  • Abstract: With this article, we propose to reformulate the Regional Security Complex Theory, by Buzan and Waever, through a South American vision, with the time frame 2008-2016. To this end, we will analyse South America through Argentina, Brazil, and Colombia, and their forms of intra and extra-regional interaction, highlighting the Colombia-United States relations, and the South American Defence Council, of the Union of South American Nations. This article is divided into a first section marked by an understanding of the Regional Complex Theory, in which we present and discuss its theoretical elements and weaknesses, and propose theoretical changes that will guide our analysis. The second section contains information about the South American Complex in the academic view, focusing on the arguments of Buzan and Waever. In the third section, we present the South American Regional Security Complex restructured, as well as the analysis of its dynamics.
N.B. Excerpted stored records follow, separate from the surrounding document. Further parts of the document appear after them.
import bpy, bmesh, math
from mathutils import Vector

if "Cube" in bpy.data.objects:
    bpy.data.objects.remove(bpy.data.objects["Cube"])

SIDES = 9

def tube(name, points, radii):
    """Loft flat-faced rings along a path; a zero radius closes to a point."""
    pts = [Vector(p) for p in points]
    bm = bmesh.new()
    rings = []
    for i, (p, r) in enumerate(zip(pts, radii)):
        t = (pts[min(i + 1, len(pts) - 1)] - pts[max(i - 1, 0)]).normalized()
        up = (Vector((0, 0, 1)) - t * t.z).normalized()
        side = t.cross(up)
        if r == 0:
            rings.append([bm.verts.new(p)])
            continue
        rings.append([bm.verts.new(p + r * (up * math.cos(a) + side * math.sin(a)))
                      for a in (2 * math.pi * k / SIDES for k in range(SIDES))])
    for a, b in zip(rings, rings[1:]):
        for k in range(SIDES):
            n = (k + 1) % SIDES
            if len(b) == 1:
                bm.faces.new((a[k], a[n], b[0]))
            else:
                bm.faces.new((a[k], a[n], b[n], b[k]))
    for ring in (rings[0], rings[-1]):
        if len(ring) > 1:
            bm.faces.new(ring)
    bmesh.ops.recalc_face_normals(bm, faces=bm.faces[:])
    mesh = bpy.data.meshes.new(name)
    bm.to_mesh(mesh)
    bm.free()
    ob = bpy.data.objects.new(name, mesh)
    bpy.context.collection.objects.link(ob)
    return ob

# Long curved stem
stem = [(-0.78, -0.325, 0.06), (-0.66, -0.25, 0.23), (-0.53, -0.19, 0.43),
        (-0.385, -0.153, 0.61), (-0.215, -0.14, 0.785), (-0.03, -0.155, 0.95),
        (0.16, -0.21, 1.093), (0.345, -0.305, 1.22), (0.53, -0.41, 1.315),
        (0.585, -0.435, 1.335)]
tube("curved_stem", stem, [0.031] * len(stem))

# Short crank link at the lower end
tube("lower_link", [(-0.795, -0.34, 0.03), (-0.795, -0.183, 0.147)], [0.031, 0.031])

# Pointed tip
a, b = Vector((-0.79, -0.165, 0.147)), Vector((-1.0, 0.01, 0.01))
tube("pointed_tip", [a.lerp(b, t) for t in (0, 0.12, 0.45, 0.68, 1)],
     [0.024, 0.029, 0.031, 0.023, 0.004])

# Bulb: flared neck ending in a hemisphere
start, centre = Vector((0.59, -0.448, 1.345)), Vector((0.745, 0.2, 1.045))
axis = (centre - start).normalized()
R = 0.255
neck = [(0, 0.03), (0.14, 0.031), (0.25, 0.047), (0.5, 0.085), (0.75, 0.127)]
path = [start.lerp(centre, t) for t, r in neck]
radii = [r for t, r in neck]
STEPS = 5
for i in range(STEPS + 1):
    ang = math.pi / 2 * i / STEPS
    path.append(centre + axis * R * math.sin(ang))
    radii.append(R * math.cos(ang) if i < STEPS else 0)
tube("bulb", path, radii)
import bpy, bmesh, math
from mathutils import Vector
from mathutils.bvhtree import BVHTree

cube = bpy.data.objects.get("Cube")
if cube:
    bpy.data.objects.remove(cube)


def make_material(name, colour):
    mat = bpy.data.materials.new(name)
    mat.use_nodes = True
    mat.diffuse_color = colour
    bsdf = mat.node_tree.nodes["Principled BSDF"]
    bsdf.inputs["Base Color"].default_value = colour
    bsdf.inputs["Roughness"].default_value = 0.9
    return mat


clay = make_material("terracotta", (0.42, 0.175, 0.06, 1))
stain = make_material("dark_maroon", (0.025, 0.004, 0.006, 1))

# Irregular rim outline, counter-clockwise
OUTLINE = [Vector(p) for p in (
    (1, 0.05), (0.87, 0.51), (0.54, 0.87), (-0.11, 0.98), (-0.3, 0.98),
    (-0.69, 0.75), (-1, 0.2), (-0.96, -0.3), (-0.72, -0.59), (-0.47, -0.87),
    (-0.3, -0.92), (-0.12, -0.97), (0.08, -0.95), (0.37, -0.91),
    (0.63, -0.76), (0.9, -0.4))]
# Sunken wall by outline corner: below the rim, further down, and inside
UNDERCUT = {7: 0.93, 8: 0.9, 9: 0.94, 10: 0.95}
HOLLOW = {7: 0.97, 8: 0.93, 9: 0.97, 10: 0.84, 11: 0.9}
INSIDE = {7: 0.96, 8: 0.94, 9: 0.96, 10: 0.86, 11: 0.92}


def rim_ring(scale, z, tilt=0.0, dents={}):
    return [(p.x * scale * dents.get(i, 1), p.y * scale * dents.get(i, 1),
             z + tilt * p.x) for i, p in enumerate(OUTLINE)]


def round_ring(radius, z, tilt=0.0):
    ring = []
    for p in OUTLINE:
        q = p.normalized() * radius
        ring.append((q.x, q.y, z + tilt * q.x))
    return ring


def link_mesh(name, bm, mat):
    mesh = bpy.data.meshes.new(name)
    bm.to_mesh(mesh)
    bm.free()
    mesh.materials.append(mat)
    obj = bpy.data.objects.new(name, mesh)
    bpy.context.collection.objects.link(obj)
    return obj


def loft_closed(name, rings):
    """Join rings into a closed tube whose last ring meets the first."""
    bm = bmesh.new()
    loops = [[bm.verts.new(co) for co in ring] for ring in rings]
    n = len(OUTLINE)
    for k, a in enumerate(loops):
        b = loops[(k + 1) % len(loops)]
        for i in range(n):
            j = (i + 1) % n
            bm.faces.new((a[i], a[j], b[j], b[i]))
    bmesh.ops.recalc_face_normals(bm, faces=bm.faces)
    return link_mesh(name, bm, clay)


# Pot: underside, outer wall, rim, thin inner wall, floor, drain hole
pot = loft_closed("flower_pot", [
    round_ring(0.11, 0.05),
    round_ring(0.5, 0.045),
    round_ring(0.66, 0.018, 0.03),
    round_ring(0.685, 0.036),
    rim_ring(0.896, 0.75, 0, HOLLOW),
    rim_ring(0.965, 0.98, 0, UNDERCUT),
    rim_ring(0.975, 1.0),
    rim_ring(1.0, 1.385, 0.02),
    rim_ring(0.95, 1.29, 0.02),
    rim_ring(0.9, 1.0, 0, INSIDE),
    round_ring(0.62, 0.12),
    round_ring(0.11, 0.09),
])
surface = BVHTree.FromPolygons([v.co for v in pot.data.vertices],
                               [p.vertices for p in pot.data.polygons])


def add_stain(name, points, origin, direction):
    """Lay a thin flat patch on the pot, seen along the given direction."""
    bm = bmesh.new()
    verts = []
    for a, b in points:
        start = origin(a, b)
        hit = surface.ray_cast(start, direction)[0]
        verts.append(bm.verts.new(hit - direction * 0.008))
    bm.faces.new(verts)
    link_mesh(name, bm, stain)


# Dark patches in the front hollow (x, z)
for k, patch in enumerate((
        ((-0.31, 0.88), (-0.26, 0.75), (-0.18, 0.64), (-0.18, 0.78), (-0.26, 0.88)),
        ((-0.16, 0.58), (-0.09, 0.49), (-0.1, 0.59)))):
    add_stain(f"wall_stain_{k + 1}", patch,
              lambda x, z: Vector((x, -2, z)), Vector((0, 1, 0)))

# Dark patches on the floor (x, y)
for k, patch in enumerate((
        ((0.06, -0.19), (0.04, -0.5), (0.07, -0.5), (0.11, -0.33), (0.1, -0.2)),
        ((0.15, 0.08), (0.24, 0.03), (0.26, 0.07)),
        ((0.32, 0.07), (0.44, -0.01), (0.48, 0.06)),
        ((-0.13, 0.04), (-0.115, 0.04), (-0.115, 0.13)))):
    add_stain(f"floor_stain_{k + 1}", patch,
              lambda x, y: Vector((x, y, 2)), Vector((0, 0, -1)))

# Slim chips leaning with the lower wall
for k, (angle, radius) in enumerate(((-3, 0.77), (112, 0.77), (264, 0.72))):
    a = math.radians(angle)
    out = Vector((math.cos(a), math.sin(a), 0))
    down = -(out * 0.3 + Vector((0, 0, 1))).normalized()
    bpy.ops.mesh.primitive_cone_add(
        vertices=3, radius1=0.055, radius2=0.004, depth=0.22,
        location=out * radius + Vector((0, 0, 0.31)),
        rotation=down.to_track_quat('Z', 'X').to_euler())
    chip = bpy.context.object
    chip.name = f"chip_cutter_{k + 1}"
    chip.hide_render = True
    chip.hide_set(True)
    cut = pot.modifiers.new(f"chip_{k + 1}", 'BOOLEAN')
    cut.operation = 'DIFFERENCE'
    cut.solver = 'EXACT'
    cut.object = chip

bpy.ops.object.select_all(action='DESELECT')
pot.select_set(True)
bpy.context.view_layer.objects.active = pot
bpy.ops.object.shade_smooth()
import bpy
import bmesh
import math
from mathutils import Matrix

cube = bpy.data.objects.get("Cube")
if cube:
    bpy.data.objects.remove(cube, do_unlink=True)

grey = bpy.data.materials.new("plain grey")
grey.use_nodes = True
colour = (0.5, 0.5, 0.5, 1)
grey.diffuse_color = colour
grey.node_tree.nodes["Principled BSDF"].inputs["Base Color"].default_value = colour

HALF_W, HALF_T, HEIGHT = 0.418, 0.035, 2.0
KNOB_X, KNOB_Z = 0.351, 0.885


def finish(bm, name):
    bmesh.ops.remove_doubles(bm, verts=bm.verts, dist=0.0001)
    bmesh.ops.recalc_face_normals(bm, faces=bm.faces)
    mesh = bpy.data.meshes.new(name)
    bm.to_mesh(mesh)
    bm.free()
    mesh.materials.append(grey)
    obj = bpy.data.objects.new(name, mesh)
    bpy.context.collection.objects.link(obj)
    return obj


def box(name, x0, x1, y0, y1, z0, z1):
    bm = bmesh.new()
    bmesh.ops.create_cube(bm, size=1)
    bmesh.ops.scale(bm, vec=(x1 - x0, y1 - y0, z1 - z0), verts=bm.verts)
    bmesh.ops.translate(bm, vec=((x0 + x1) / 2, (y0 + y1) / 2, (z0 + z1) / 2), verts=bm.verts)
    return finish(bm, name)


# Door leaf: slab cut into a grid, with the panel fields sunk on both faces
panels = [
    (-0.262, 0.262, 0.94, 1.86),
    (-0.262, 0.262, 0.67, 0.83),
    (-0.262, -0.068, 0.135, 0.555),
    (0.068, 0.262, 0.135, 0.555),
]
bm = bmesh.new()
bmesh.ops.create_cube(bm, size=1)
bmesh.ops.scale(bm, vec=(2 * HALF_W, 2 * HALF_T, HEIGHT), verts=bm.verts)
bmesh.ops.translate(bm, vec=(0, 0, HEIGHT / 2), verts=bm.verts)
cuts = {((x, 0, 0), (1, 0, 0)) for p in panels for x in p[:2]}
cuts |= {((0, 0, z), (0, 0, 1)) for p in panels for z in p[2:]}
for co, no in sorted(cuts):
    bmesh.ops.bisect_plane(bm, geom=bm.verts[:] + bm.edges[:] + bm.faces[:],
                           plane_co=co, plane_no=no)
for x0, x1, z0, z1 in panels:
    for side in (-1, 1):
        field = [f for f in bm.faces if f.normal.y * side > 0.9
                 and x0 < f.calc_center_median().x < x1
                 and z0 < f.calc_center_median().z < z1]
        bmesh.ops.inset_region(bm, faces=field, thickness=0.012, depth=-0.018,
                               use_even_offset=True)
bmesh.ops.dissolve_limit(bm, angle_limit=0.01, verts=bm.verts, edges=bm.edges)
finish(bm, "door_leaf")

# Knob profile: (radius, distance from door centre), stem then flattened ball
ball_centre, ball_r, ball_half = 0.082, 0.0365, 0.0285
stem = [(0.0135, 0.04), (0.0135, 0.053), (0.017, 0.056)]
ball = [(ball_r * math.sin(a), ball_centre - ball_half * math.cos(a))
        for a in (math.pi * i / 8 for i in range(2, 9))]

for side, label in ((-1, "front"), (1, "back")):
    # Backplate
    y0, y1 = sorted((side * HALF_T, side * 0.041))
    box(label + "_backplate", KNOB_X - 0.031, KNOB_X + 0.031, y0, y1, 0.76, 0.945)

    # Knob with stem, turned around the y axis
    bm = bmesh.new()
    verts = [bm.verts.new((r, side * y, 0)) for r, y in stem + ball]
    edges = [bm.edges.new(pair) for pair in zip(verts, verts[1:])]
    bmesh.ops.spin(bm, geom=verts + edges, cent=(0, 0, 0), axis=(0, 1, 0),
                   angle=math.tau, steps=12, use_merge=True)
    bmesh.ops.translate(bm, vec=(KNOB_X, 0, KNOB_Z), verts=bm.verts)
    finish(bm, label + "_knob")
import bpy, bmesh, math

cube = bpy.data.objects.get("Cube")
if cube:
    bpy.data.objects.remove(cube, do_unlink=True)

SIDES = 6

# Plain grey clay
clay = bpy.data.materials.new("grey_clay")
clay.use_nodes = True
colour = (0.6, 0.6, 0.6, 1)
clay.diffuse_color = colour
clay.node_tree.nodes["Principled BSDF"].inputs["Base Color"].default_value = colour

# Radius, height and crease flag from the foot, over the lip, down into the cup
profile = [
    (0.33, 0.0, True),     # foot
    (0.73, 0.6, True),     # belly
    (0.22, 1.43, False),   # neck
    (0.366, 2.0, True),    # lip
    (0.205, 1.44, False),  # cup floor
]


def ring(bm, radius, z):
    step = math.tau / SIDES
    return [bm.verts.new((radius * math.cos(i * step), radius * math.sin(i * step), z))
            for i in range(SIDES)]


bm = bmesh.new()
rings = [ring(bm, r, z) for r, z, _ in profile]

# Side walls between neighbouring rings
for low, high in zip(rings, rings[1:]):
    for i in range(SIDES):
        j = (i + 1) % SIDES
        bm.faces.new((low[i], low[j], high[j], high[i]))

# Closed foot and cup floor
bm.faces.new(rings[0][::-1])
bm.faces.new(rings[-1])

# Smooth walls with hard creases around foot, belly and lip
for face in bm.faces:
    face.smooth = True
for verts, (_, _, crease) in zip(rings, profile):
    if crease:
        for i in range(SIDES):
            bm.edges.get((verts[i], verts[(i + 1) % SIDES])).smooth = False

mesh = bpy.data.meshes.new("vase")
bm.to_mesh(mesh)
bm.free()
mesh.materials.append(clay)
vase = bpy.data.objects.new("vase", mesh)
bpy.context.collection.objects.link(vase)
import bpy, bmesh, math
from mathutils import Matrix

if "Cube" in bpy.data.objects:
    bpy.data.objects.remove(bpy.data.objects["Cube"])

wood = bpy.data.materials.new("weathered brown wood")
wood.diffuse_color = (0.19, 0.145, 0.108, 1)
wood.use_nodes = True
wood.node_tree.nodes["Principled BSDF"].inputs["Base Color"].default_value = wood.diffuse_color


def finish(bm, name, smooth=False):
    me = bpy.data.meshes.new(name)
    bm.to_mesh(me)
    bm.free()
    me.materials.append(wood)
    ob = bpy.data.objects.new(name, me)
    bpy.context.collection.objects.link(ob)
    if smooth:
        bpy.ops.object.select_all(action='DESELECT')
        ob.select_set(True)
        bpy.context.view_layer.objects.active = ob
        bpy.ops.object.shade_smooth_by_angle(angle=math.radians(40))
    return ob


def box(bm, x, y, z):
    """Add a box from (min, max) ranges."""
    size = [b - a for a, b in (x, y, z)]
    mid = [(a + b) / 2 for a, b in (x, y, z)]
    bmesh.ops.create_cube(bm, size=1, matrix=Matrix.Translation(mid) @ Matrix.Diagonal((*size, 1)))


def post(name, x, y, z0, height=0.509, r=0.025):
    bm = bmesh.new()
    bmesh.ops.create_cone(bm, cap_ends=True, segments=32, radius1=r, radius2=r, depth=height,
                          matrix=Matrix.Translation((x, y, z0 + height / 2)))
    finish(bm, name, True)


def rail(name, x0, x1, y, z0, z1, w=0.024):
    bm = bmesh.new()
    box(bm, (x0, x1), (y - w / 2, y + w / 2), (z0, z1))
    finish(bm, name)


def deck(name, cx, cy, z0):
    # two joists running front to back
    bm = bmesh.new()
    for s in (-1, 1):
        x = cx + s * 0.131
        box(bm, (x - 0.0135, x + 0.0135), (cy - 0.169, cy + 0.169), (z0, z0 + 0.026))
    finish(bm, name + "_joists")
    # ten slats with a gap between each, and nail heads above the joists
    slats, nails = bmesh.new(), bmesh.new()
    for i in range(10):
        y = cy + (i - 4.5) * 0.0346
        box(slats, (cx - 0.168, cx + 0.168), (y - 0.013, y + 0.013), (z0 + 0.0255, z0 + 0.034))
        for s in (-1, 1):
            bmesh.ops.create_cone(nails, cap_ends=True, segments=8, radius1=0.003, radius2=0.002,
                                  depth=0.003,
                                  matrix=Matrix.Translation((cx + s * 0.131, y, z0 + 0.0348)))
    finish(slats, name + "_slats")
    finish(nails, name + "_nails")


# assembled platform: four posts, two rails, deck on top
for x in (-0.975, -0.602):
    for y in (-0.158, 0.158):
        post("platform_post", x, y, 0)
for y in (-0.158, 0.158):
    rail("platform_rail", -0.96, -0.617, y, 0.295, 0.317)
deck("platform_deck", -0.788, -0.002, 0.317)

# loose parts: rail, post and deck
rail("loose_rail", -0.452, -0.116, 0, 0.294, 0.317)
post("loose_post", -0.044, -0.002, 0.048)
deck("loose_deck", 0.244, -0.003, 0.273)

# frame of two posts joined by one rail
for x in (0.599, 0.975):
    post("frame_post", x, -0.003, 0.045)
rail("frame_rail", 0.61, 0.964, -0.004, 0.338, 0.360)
The central argument of the article is the need to reformulate the Theory in question for a better understanding of the complexities and unique characteristics of South America.
  • Topic: International Relations, Security, Regional Cooperation
  • Political Geography: Brazil, Argentina, Colombia, South America
  • Author: Judith Nora Hardt
  • Publication Date: 06-2021
  • Content Type: Journal Article
  • Journal: Journal on International Security Studies (RESI)
  • Institution: International Security Studies Group (GESI) at the University of Granada
  • Abstract: The geological era of the Anthropocene is expected to trigger a paradigm shift across the natural and social sciences. Within International Relations(IR), the arrival of the planetary has generated various debates that range from questioning the very future of the discipline to proposals for how to fix IR. This article takes stock of different research perspectives from three disciplines, namely IR, Earth System Sciences and New Materialism/Posthumanism. With reference to these different perspectives, it examines the ways in which peace, conflict and security are related to the Anthropocene. This panoramic overview reveals also certain demarcations between the research approaches, disciplines and study fields, and aims to trigger future research on overcoming these boundaries of thought and push the research on Anthropocene thinking further.
  • Topic: International Relations, Security, Conflict, Peace, Anthropocene
  • Political Geography: Global Focus